The SLALIB routine sla_OBS supplies details of groundbased observatories from an internal list. This is useful when writing applications that apply to more than one observatory; the user can enter a brief name, or browse through a list, and be spared the trouble of typing in the full latitude, longitude etc. The following Fortran code returns the full name, longitude and latitude of a specified observatory:
CHARACTER IDENT*10,NAME*40 DOUBLE PRECISION W,P,H : CALL sla_OBS(0,IDENT,NAME,W,P,H) IF (NAME.EQ.'?') ... (not recognized)
(Beware of the longitude sign convention, which is west +ve for historical reasons.) The following lists all the supported observatories:
: INTEGER N : N=1 NAME=' ' DO WHILE (NAME.NE.'?') CALL sla_OBS(N,IDENT,NAME,W,P,H) IF (NAME.NE.'?') THEN WRITE (*,'(1X,I3,4X,A,4X,A)') N,IDENT,NAME N=N+1 END IF END DO

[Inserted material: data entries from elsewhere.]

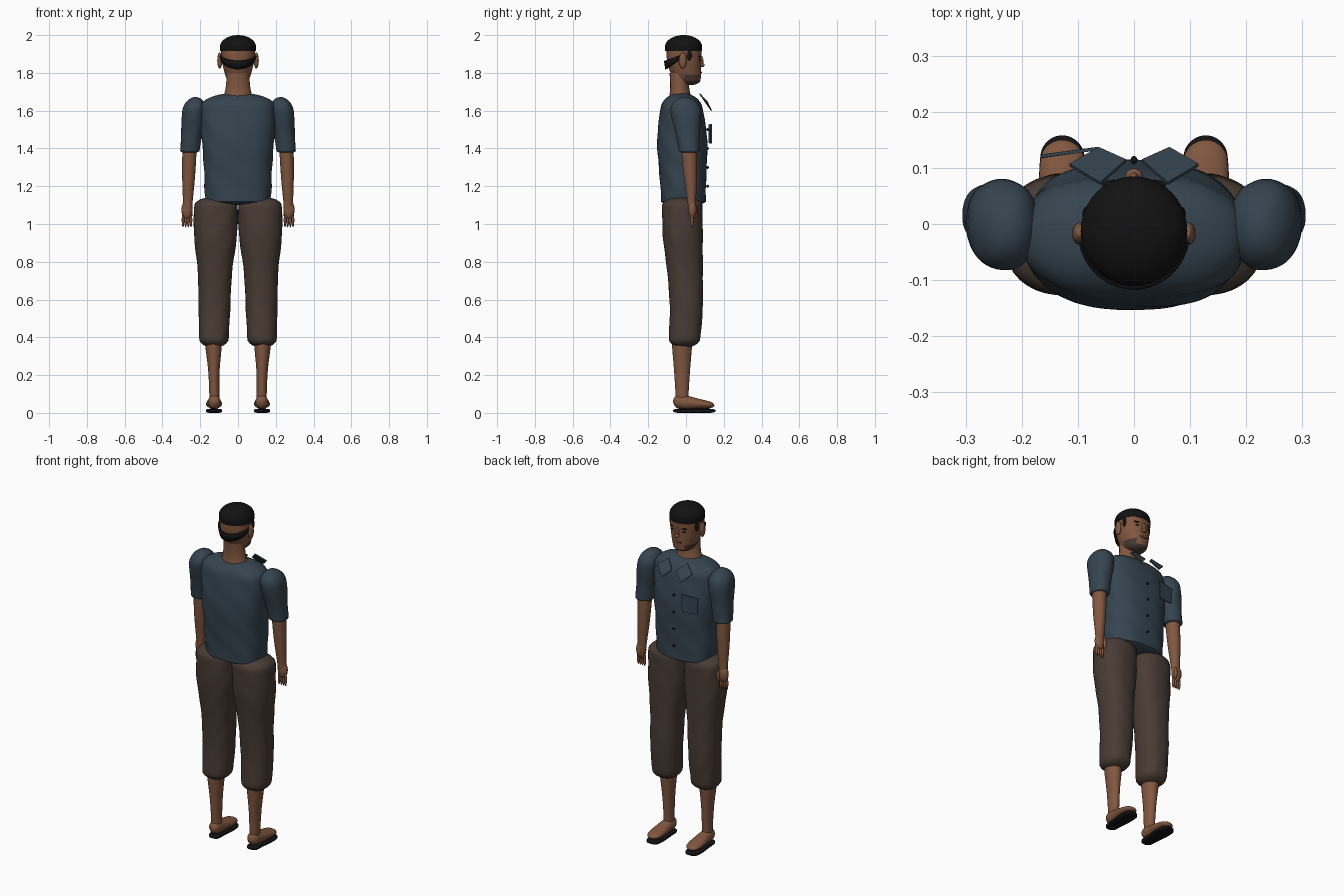
import bpy, bmesh, math
from mathutils import Vector

cube = bpy.data.objects.get("Cube")
if cube:
    bpy.data.objects.remove(cube)


def material(name, red, green, blue):
    mat = bpy.data.materials.new(name)
    mat.use_nodes = True
    mat.diffuse_color = (red, green, blue, 1)
    shader = mat.node_tree.nodes["Principled BSDF"]
    shader.inputs["Base Color"].default_value = (red, green, blue, 1)
    return mat


SKIN = material("brown skin", .22, .095, .05)
SHIRT = material("slate shirt", .036, .058, .08)
TROUSERS = material("brown trousers", .066, .044, .034)
BLACK = material("black", .006, .006, .006)
STUBBLE = material("stubble", .065, .043, .034)
LIPS = material("lips", .12, .045, .03)


def finish(name, bm, materials, smooth=True):
    bmesh.ops.recalc_face_normals(bm, faces=bm.faces[:])
    mesh = bpy.data.meshes.new(name)
    bm.to_mesh(mesh)
    bm.free()
    for mat in materials:
        mesh.materials.append(mat)
    obj = bpy.data.objects.new(name, mesh)
    bpy.context.collection.objects.link(obj)
    if smooth:
        bpy.ops.object.select_all(action='DESELECT')
        obj.select_set(True)
        bpy.context.view_layer.objects.active = obj
        bpy.ops.object.shade_smooth_by_angle(angle=math.radians(50))
    return obj


def sample(values, t):
    """Smooth curve through evenly spaced values, with t from start to end."""
    last = len(values) - 1
    place = t * last
    i = min(int(place), max(last - 1, 0))
    u = place - i
    a, b, c, d = (values[min(max(k, 0), last)] for k in range(i - 1, i + 3))
    return b + u / 2 * (c - a + u * (2*a - 5*b + 4*c - d + u * (3*(b - c) + d - a)))


def rounding(distance, reach):
    """Quarter circle that closes an end over the given reach."""
    if distance >= reach:
        return 1
    return max(math.sqrt(1 - (1 - distance / reach) ** 2), .02)


def loft(name, start, end, widths, depths, materials, side=1, upright=True, power=2,
         low=0, high=0, shift=(0,), fold=0, rule=None, steps=36, sides=40):
    """Tube from start to end; widths and depths are half sizes spaced evenly along it."""
    bm = bmesh.new()
    loops = []
    for step in range(steps + 1):
        # steps are closer together near both ends, to round them well
        t = (1 - math.cos(math.pi * step / steps)) / 2
        centre = Vector(start).lerp(Vector(end), t)
        centre.y += sample(shift, t)
        scale = rounding(t, low) * rounding(1 - t, high)
        loop = []
        for k in range(sides):
            angle = math.tau * k / sides
            c, s = math.cos(angle), math.sin(angle)
            height = 20 * centre.z
            crease = scale * (1 + fold * math.sin(4 * angle + height) * math.sin(height + 2 * angle))
            across = crease * sample(widths, t) * math.copysign(abs(c) ** (2 / power), c)
            deep = crease * sample(depths, t) * math.copysign(abs(s) ** (2 / power), s)
            point = centre + (Vector((across, deep, 0)) if upright else Vector((across, 0, deep)))
            point.x *= side
            loop.append(bm.verts.new(point))
        loops.append(loop)
    for lower, upper in zip(loops, loops[1:]):
        for k in range(sides):
            bm.faces.new((lower[k], lower[k - 1], upper[k - 1], upper[k]))
    bm.faces.new(loops[0])
    bm.faces.new(loops[-1])
    if rule:
        for face in bm.faces:
            face.material_index = rule(face.calc_center_median())
    return finish(name, bm, materials)


def ball(name, centre, size, mat, side=1):
    bm = bmesh.new()
    bmesh.ops.create_uvsphere(bm, u_segments=20, v_segments=12, radius=1)
    for vert in bm.verts:
        vert.co = Vector(centre) + Vector(size) * vert.co
        vert.co.x *= side
    return finish(name, bm, [mat])


def plate(name, corners, mat, side=1):
    bm = bmesh.new()
    bm.faces.new([bm.verts.new((side * x, y, z)) for x, y, z in corners])
    obj = finish(name, bm, [mat], smooth=False)
    thickness = obj.modifiers.new("thickness", 'SOLIDIFY')
    thickness.thickness = .006
    thickness.offset = 0


def jaw_rule(centre):
    on_jaw = centre.z < 1.79 and centre.y > -.01
    return int(on_jaw and (abs(centre.x) > .035 or centre.z < 1.76))


# Head, neck and cap of hair
loft("head", (0, -.01, 1.735), (0, -.01, 1.985), (.05, .07, .085, .09, .09), (.055, .08, .09, .092, .09),
     [SKIN, STUBBLE], power=2.2, low=.1, high=.25, shift=(.03, .01, 0, 0, 0), rule=jaw_rule)
loft("neck", (0, -.03, 1.65), (0, -.037, 1.8), (.08, .065, .06), (.06, .05, .05), [SKIN])
loft("hair", (0, -.013, 1.912), (0, -.013, 2), (.095,), (.098,), [BLACK], low=.05, high=.7)

# Band of hair that dips round the back of the head
bm = bmesh.new()
edges = []
for i in range(33):
    angle = math.pi * (1 + i / 32)
    dip = -math.sin(angle)
    edges.append([bm.verts.new((math.cos(angle) * radius, -.012 - dip * (radius + .004), z))
                  for radius, z in ((.092, 1.9 - .035 * dip), (.085, 1.885 - .065 * dip))])
for here, there in zip(edges, edges[1:]):
    bm.faces.new((here[0], there[0], there[1], here[1]))
band = finish("back_hair_band", bm, [BLACK])
band.modifiers.new("thickness", 'SOLIDIFY').thickness = .009

# Face
ball("nose_bridge", (0, .081, 1.862), (.009, .011, .028), SKIN)
ball("nose_tip", (0, .086, 1.842), (.015, .013, .011), SKIN)
ball("mouth", (0, .076, 1.803), (.026, .008, .007), LIPS)
ball("chin", (0, .058, 1.765), (.025, .018, .018), SKIN)

for side, label in ((1, "left"), (-1, "right")):
    ball(label + "_ear", (.097, -.017, 1.865), (.013, .02, .043), SKIN, side)
    ball(label + "_eye", (.034, .071, 1.868), (.013, .006, .005), BLACK, side)
    ball(label + "_brow", (.036, .07, 1.886), (.021, .009, .004), BLACK, side)
    ball(label + "_sideburn", (.084, .018, 1.893), (.008, .013, .028), BLACK, side)

    # Arm and hand
    loft(label + "_sleeve", (.256, .018, 1.375), (.225, -.008, 1.672), (.051, .055, .062, .06),
         (.055, .064, .08, .08), [SHIRT], side, power=2.2, low=.04, high=.25, fold=.015)
    loft(label + "_forearm", (.267, .032, 1.08), (.256, .015, 1.42), (.024, .034, .038),
         (.02, .035, .042), [SKIN], side)
    ball(label + "_palm", (.27, .034, 1.075), (.03, .022, .05), SKIN, side)
    for finger, name in enumerate(("index", "middle", "ring", "little")):
        ball(f"{label}_{name}_finger", (.249 + .014 * finger, .031, 1.02), (.007, .008, .038), SKIN, side)
    ball(label + "_thumb", (.249, .052, 1.065), (.009, .01, .035), SKIN, side)

    # Trouser leg gathered below the knee
    loft(label + "_trouser_leg", (.128, -.01, .345), (.116, -.02, 1.145), (.076, .083, .09, .113, .115),
         (.084, .088, .095, .107, .108), [TROUSERS], side, power=2.3, low=.06, high=.06,
         shift=(0, .014, .01, 0, 0), fold=.018)

    # Lower leg, foot and sole
    loft(label + "_shin", (.125, -.021, .06), (.13, -.021, .38), (.026, .03, .045),
         (.033, .042, .054), [SKIN], side)
    loft(label + "_foot", (.125, -.068, .062), (.128, .15, .04), (.032, .036, .042, .036),
         (.036, .036, .025, .016), [SKIN], side, upright=False, low=.15, high=.15)
    loft(label + "_sole", (.125, -.07, .011), (.128, .158, .011), (.032, .035, .042, .036),
         (.011,), [BLACK], side, upright=False, power=4, low=.15, high=.15)

    plate(label + "_collar_flap", [(.06, .072, 1.69), (.115, .105, 1.65), (.063, .135, 1.6),
                                   (.014, .113, 1.645)], SHIRT, side)

# Shirt body with pocket and buttons
loft("shirt_body", (0, -.013, 1.1), (0, -.025, 1.695), (.168, .176, .178, .186, .193, .195, .19),
     (.119, .122, .128, .134, .13, .115, .1), [SHIRT], power=2.5, low=.03, high=.12, fold=.02, sides=64)
plate("shirt_pocket", [(.165, .121, 1.525), (.065, .134, 1.53), (.068, .134, 1.425), (.16, .121, 1.43)],
      SHIRT, side=-1)
for button in range(4):
    ball(f"button_{button + 1}", (0, .114, 1.2 + .1 * button), (.006, .007, .008), BLACK)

The routine sla_GEOC converts a geodetic latitude (one referred to the local horizon) to a geocentric position, taking into account the Earth's oblateness and also the height above sea level of the observer. The results are expressed in vector form, namely as the distance of the observer from the spin axis and equator respectively. The geocentric latitude can be found be evaluating ATAN2 of the two numbers. A full 3-D vector description of the position and velocity of the observer is available through the routine sla_PVOBS. For a specified geodetic latitude, height above sea level, and local sidereal time, sla_PVOBS generates a 6-element vector containing the position and velocity with respect to the true equator and equinox of date (i.e. compatible with apparent ). For some applications it will be necessary to convert to a mean frame (notably FK5, J2000) by multiplying elements 1-3 and 4-6 respectively with the appropriate precession matrix. (In theory an additional correction to the velocity vector is needed to allow for differential precession, but this correction is always negligible.)
See also the discussion of the routine sla_RVEROT, later.
SLALIB --- Positional Astronomy Library